Free press expression is rigidly controlled by a government “press code” which amounts to censorship. Still, chi’s skillful, intricate drawings often say things writing journalists are prevented from saying.
Nothing about Chi indicates he should be his country’s most potent editorial voice.
The product of a Mekong Delta peasant family, he had only four years of school, quitting at 9 to help his family live by selling cookies and ice cream.
He knew nothing about domestic or international affairs until he was drafted and moved to Saigon nine years ago.
A SELF-TAUGHT artist, Chi, 29, is now an avid reader of almost everything printed in Vietnamese – the only language he knows.
His drawings run the range from simple line illustrations to complex scatological renderings of world figures, particularly President Nixon, Henry A. Kisinger and North Vietnam’s Le Duc Tho.
Occasionally his work has been barred as being too obscene.
“World and domestic events affect me strongly,” he said. “Because I lived among the poor, I find corruption very tragic.
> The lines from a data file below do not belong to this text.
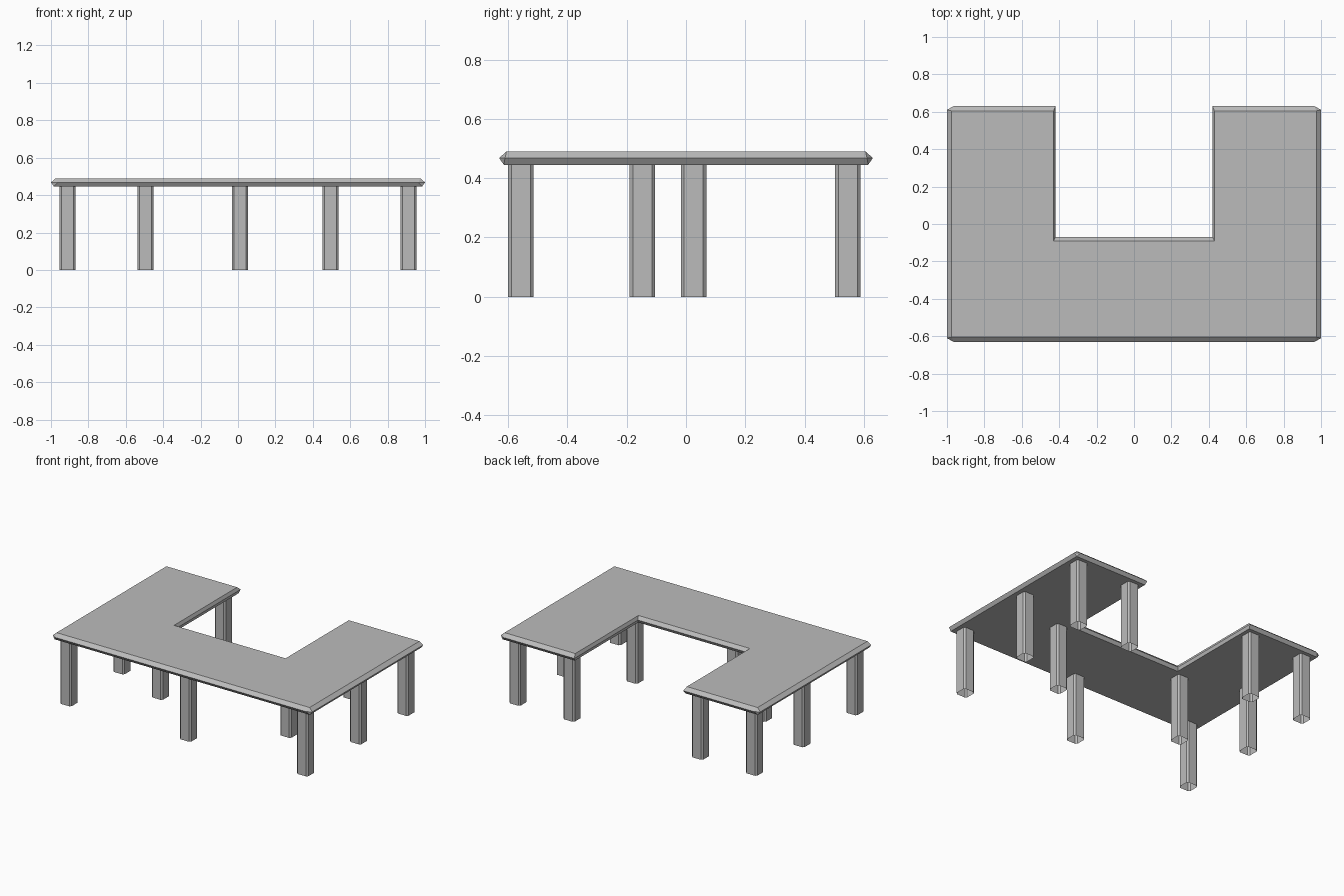
import bpy
import bmesh

if "Cube" in bpy.data.objects:
    bpy.data.objects.remove(bpy.data.objects["Cube"], do_unlink=True)

# One plain grey for the whole table
grey = bpy.data.materials.new("plain_grey")
grey.use_nodes = True
colour = (0.5, 0.5, 0.5, 1)
grey.diffuse_color = colour
grey.node_tree.nodes["Principled BSDF"].inputs["Base Color"].default_value = colour


def finish(bm, name):
    mesh = bpy.data.meshes.new(name)
    bm.to_mesh(mesh)
    bm.free()
    mesh.materials.append(grey)
    obj = bpy.data.objects.new(name, mesh)
    bpy.context.collection.objects.link(obj)
    return obj


def bridge(bm, lower, upper):
    for i in range(len(lower)):
        j = (i + 1) % len(lower)
        bm.faces.new((lower[i], lower[j], upper[j], upper[i]))


def u_ring(bm, z, inset, clip_x=0, clip_y=0):
    """U outline drawn inward by inset, with its outer corners clipped."""
    x, y = 1 - inset, 0.63 - inset
    nx, ny = 0.42 + inset * 0.4, -0.07 - inset * 0.8
    right = [(0, -y), (x - clip_x, -y), (x, clip_y - y),
             (x, y - clip_y), (x - clip_x, y), (nx, y), (nx, ny), (0, ny)]
    left = [(-px, py) for px, py in reversed(right[1:-1])]
    return [bm.verts.new((px, py, z)) for px, py in right + left]


# Table top: U slab with a pointed edge
bm = bmesh.new()
bottom = u_ring(bm, 0.445, 0.016)
middle = u_ring(bm, 0.468, 0, 0.035, 0.02)
top = u_ring(bm, 0.49, 0.025)
bridge(bm, bottom, middle)
bridge(bm, middle, top)
bm.faces.new(top)
bm.faces.new(bottom[::-1])
bmesh.ops.remove_doubles(bm, verts=bm.verts, dist=0.0005)
bmesh.ops.recalc_face_normals(bm, faces=bm.faces)
finish(bm, "table_top")


# Legs: open square tubes with cut corners
def leg(name, x, y, half=0.043, cut=0.011, height=0.447):
    a, b = half, half - cut
    outline = [(b, -a), (a, -b), (a, b), (b, a), (-b, a), (-a, b), (-a, -b), (-b, -a)]
    bm = bmesh.new()
    foot, head = [[bm.verts.new((x + px, y + py, z)) for px, py in outline]
                  for z in (0, height)]
    bridge(bm, foot, head)
    finish(bm, name)


for side, sign in (("left", 1), ("right", -1)):
    leg(f"{side}_front_leg", sign * 0.912, -0.557)
    leg(f"{side}_middle_leg", sign * 0.912, 0.026)
    leg(f"{side}_back_leg", sign * 0.912, 0.546)
    leg(f"{side}_inner_back_leg", sign * 0.495, 0.546)
    leg(f"{side}_inner_corner_leg", sign * 0.495, -0.147)
leg("centre_front_leg", 0.01, -0.557)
It is like living in a family with a greedy person: He takes everything from the others.
“Because I have lived in a constant state of war, there is also a strong bitterness inside.”
CHI, MARRED and the father of three, began drawing at 5 (“as soon as I could hold a pen”) and has tried his hand at poetry and short stories.
The three papers – Song Than, Hoa Binh and Dai Dan Toc – give him a free hand each day to say what he wants. Daily he produces a different illustration for each.
“O think I have more freedom than writers,” he said, “because I can hide what I’m saying. I can often be more ambiguous.”